Sometimes I don't know if I'm the boxer or the bag
Location
Roanoke, VA.
Occupation
Engineering
Unit equipment.
Can I break the "switchleg" going to the emergency lamps through a D.C. switch to keep them from illuminating until someone reaches the site?
Un-manned site and often remote so by the time someone got there the batteries would be dead.
I really just need to know if there is some code that would prevent someone from doing this.
If the circuitry of the light won't let it work with a switch in it we will find that out soon enough and we will move on.
Thanks!
 

RICK NAPIER

Senior Member
Location
New Jersey
That would not be allowed. The battery backed emergency lights listed in 700.12 (F)(4) and 701.11 (G)(4) must "energize the lamps automatically upon failure of the supply". The idea is not for someone who may show up later but for the people in the building at the time of power failure to exit the building.
 

qcroanoke

Sometimes I don't know if I'm the boxer or the bag
Location
Roanoke, VA.
Occupation
Engineering
Sounds like a good idea though.

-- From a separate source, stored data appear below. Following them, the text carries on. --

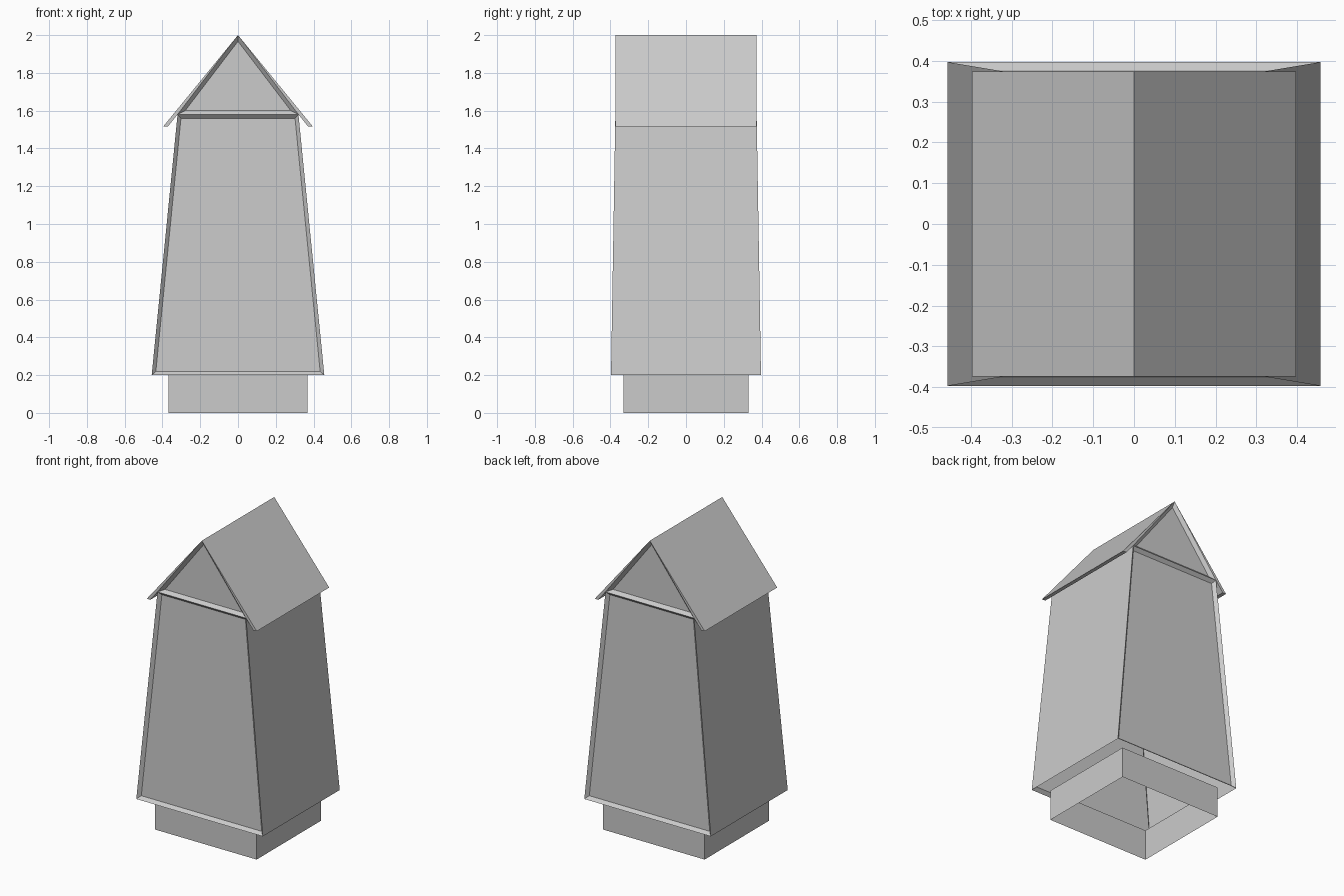
import bpy, bmesh
from mathutils import Matrix

if "Cube" in bpy.data.objects:
    bpy.data.objects.remove(bpy.data.objects["Cube"])


def finish(bm, name):
    mesh = bpy.data.meshes.new(name)
    bm.to_mesh(mesh)
    bm.free()
    obj = bpy.data.objects.new(name, mesh)
    bpy.context.collection.objects.link(obj)
    return obj


# Plinth: open rectangular sleeve
bm = bmesh.new()
bmesh.ops.create_cube(bm, size=1, matrix=Matrix.LocRotScale((0, 0, 0.1), None, (0.734, 0.664, 0.2)))
caps = [f for f in bm.faces if abs(f.normal.z) > 0.9]
bmesh.ops.delete(bm, geom=caps, context='FACES_ONLY')
finish(bm, "plinth")

# Housing: tapered body and gable roof, open underneath
# Profile (x, z): floor, wall top, eave inside, eave outside, ridge, then mirrored
profile = [(0.457, 0.2), (0.32, 1.58), (0.372, 1.515), (0.397, 1.515), (0, 2)]
profile += [(-x, z) for x, z in profile[3::-1]]

bm = bmesh.new()
rings = []
for side in (-1, 1):
    rings.append([bm.verts.new((x, side * (0.397 if z < 1 else 0.374), z)) for x, z in profile])

# Walls, eaves and roof slopes
front, back = rings
for i in range(len(profile) - 1):
    bm.faces.new((front[i], back[i], back[i + 1], front[i + 1]))

# End walls: lower panel, gable panel and eave ends
panels = []
for r in rings:
    panels.append(bm.faces.new((r[0], r[1], r[7], r[8])))
    panels.append(bm.faces.new((r[1], r[4], r[7])))
    bm.faces.new((r[1], r[2], r[3], r[4]))
    bm.faces.new((r[4], r[5], r[6], r[7]))

bmesh.ops.recalc_face_normals(bm, faces=bm.faces[:])
if panels[0].normal.y > 0:
    bmesh.ops.reverse_faces(bm, faces=bm.faces[:])

# Recess the panels behind a narrow frame
bmesh.ops.inset_individual(bm, faces=panels, thickness=0.02, depth=-0.02, use_even_offset=True)
finish(bm, "housing")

What you would need to do is install additional, non-emergency-use DC lights with a switch in addition to the required emergency lights.
That's just it. These lights are not required by code.
It is a switching station that is unmanned 24/7. We are looking at ways to switch the emergency light heads so they will be operable when someone gets there during a power failure and can then switch them on.
I've thought about a double pole switch 1 side a/c the other side d/c so when the a/c lights are turned on the d/c lights are also enabled in case of a power failure while a tech is on site.
I should also mention this is a poco sub-station which technically doesn't fall under the NEC.
and I know they have their own d/c system for switching loads and we could use that. but this is what they want us to do.
Any ideas?
 

dbuckley

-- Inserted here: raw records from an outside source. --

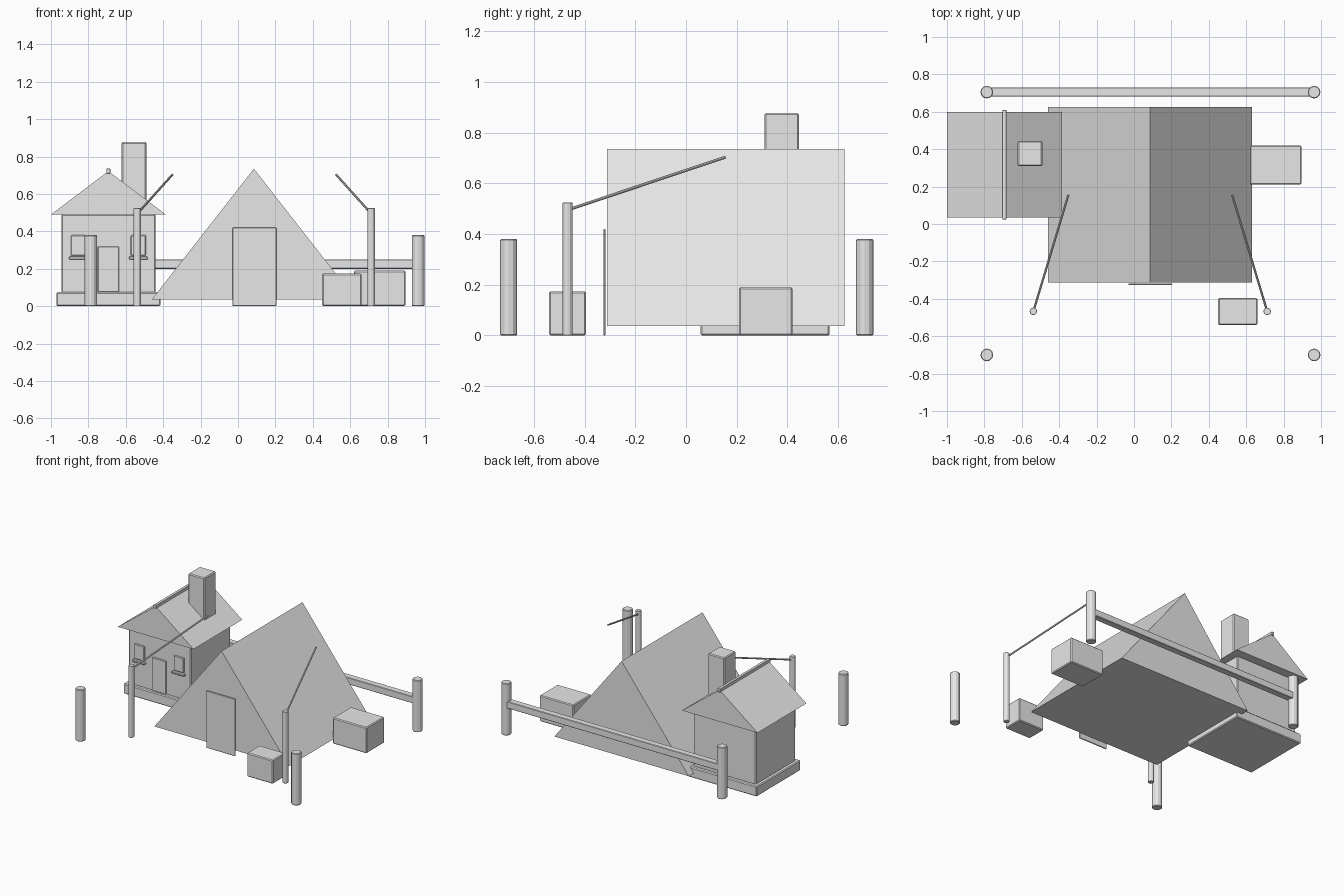
import bpy
import math
from mathutils import Vector

if "Cube" in bpy.data.objects:
    bpy.data.objects.remove(bpy.data.objects["Cube"], do_unlink=True)

# One plain grey for everything
grey = bpy.data.materials.new("plain_grey")
grey.use_nodes = True
grey.diffuse_color = (0.8, 0.8, 0.8, 1)
grey.node_tree.nodes["Principled BSDF"].inputs["Base Color"].default_value = (0.8, 0.8, 0.8, 1)


def finish(obj, name, bevel=0.0):
    obj.name = name
    obj.data.materials.append(grey)
    if bevel:
        mod = obj.modifiers.new("edge_bevel", "BEVEL")
        mod.width = bevel
        mod.segments = 1
        mod.limit_method = "ANGLE"
        mod.angle_limit = math.radians(50)
    return obj


def box(name, x, y, z, bevel=0.006):
    """Box from (min, max) spans on each axis."""
    bpy.ops.mesh.primitive_cube_add(size=1, location=[sum(s) / 2 for s in (x, y, z)])
    obj = bpy.context.object
    obj.scale = [s[1] - s[0] for s in (x, y, z)]
    bpy.ops.object.transform_apply(location=False, rotation=False, scale=True)
    return finish(obj, name, bevel)


def rod(name, start, end, radius, sides=12, bevel=0.0):
    """Cylinder between two points."""
    a, b = Vector(start), Vector(end)
    bpy.ops.mesh.primitive_cylinder_add(vertices=sides, radius=radius,
                                        depth=(b - a).length, location=(a + b) / 2)
    obj = bpy.context.object
    obj.rotation_euler = (b - a).to_track_quat("Z", "Y").to_euler()
    return finish(obj, name, bevel)


def gable(name, x, y, z):
    """Triangular prism with its ridge along y."""
    mid = sum(x) / 2
    profile = [(x[0], z[0]), (x[1], z[0]), (mid, z[1])]
    verts = [(px, py, pz) for py in y for px, pz in profile]
    faces = [(0, 1, 2), (5, 4, 3), (1, 0, 3, 4), (2, 1, 4, 5), (0, 2, 5, 3)]
    mesh = bpy.data.meshes.new(name)
    mesh.from_pydata(verts, [], faces)
    obj = bpy.data.objects.new(name, mesh)
    bpy.context.collection.objects.link(obj)
    return finish(obj, name)


# Tent with door flap
gable("tent", (-0.46, 0.63), (-0.312, 0.625), (0.037, 0.735))
box("tent_door", (-0.03, 0.205), (-0.326, -0.317), (0, 0.42), 0.003)

# Cottage
HX = -0.693
box("house_base", (-0.97, -0.415), (0.057, 0.567), (0, 0.075))
box("house_walls", (-0.945, -0.44), (0.082, 0.542), (0.07, 0.49))
gable("house_roof", (-1.0, -0.386), (0.035, 0.6), (0.49, 0.722))
box("roof_ridge", (HX - 0.011, HX + 0.011), (0.025, 0.61), (0.71, 0.735), 0.002)
box("chimney", (-0.622, -0.49), (0.31, 0.445), (0.53, 0.877))
box("house_door", (HX - 0.057, HX + 0.057), (0.072, 0.09), (0.075, 0.32), 0.004)
for side, name in ((-1, "right"), (1, "left")):
    cx = HX + side * 0.16
    box(f"window_{name}", (cx - 0.041, cx + 0.041), (0.073, 0.09), (0.27, 0.38), 0.004)
    box(f"window_sill_{name}", (cx - 0.05, cx + 0.05), (0.062, 0.09), (0.25, 0.265), 0.003)

# Guy poles and ropes in front of the tent
for side, name in ((-1, "right"), (1, "left")):
    px = 0.087 + side * 0.625
    rod(f"guy_pole_{name}", (px, -0.467, 0), (px, -0.467, 0.524), 0.02, 12, 0.002)
    rod(f"guy_rope_{name}", (px, -0.467, 0.495), (0.087 + side * 0.438, 0.155, 0.703), 0.006, 8)

# Corner posts and back rail
for x, xn in ((-0.787, "right"), (0.963, "left")):
    for y, yn in ((-0.70, "front"), (0.705, "back")):
        rod(f"fence_post_{yn}_{xn}", (x, y, 0), (x, y, 0.38), 0.034, 12, 0.004)
box("fence_rail", (-0.787, 0.963), (0.681, 0.729), (0.2, 0.25), 0.003)

# Crates
box("small_crate", (0.45, 0.66), (-0.54, -0.395), (0, 0.174))
box("large_crate", (0.62, 0.895), (0.21, 0.42), (0, 0.19))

Senior Member
What voltage DC have you got? Many electronic ballasts will quite happily run on DC, so if its a 125VDC supply, as many substations are, you might just be able to feed that to the fluorescent lights, or possibly to standard bulbs.

Of course, if you have one set of lamps that can operate on either mains or DC, then you'll need double pole switching, or bad things could happen...
 

hurk27

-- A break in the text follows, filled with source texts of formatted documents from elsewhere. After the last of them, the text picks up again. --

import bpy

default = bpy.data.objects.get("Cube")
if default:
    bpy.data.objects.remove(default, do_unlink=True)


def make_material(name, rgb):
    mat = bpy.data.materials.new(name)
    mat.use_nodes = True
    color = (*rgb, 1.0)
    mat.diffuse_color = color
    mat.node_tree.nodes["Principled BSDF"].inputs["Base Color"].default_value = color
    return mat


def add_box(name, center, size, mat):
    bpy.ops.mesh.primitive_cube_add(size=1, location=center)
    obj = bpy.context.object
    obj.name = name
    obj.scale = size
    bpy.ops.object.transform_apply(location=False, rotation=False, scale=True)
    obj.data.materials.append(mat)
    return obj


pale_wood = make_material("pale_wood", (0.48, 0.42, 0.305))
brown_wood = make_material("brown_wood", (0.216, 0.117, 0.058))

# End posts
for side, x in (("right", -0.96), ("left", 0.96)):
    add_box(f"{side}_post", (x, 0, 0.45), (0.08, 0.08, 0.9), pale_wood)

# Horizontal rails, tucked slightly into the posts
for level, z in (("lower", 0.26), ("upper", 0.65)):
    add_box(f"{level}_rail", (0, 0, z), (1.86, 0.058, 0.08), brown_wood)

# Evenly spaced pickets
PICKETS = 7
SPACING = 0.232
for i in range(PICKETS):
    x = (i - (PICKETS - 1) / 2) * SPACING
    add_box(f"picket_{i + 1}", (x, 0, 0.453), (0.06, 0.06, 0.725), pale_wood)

Senior Member
If not 700 required emergency lights you can do about anything you want within code, just throw a switch in line with the bulbs to turn them off, so if the power is out they can't run down the battery when no one is there, this can be done simple or you can be as creative as you want to get into. there are also many motion heads that operate off 12 volts DC so these could be utilized to bring them back up on motion using a locking relay will keep them on till they go to leave inwhich they can hit a reset button to put them back on motion?
 

qcroanoke

Sometimes I don't know if I'm the boxer or the bag
Location
Roanoke, VA.
Occupation
Engineering
If not 700 required emergency lights you can do about anything you want within code, just throw a switch in line with the bulbs to turn them off, so if the power is out they can't run down the battery when no one is there, this can be done simple or you can be as creative as you want to get into. there are also many motion heads that operate off 12 volts DC so these could be utilized to bring them back up on motion using a locking relay will keep them on till they go to leave inwhich they can hit a reset button to put them back on motion?
Ok, I like the idea of putting a switch in line with the bulbs, but how is changing the way it is intended to operate ok just because it is not required by code to be a part of the installation?
 

qcroanoke

Sometimes I don't know if I'm the boxer or the bag
Location
Roanoke, VA.
Occupation
Engineering
Sounds like a good idea though.

What you would need to do is install additional, non-emergency-use DC lights with a switch in addition to the required emergency lights.

This is also being considered. But does that make altering the intended operation of the others ok?
 

hurk27

Senior Member
Ok, I like the idea of putting a switch in line with the bulbs, but how is changing the way it is intended to operate ok just because it is not required by code to be a part of the installation?
I agree it might be playing with the UL listing, but then so does allot of things, I actually have a EMG head hanging in my hall, cord & plug connected to my hall way outlet, I have a switch on it so if the power is still out when I want to go to bed I can shut off the lamps, but then again this is just for convenience, not a required fixture. I have also seen this done with remote heads, where the battery and charger unit was located remote from the heads, they just pipe them to a switch to control the lamps, but then again they were not require back up lights.
 

qcroanoke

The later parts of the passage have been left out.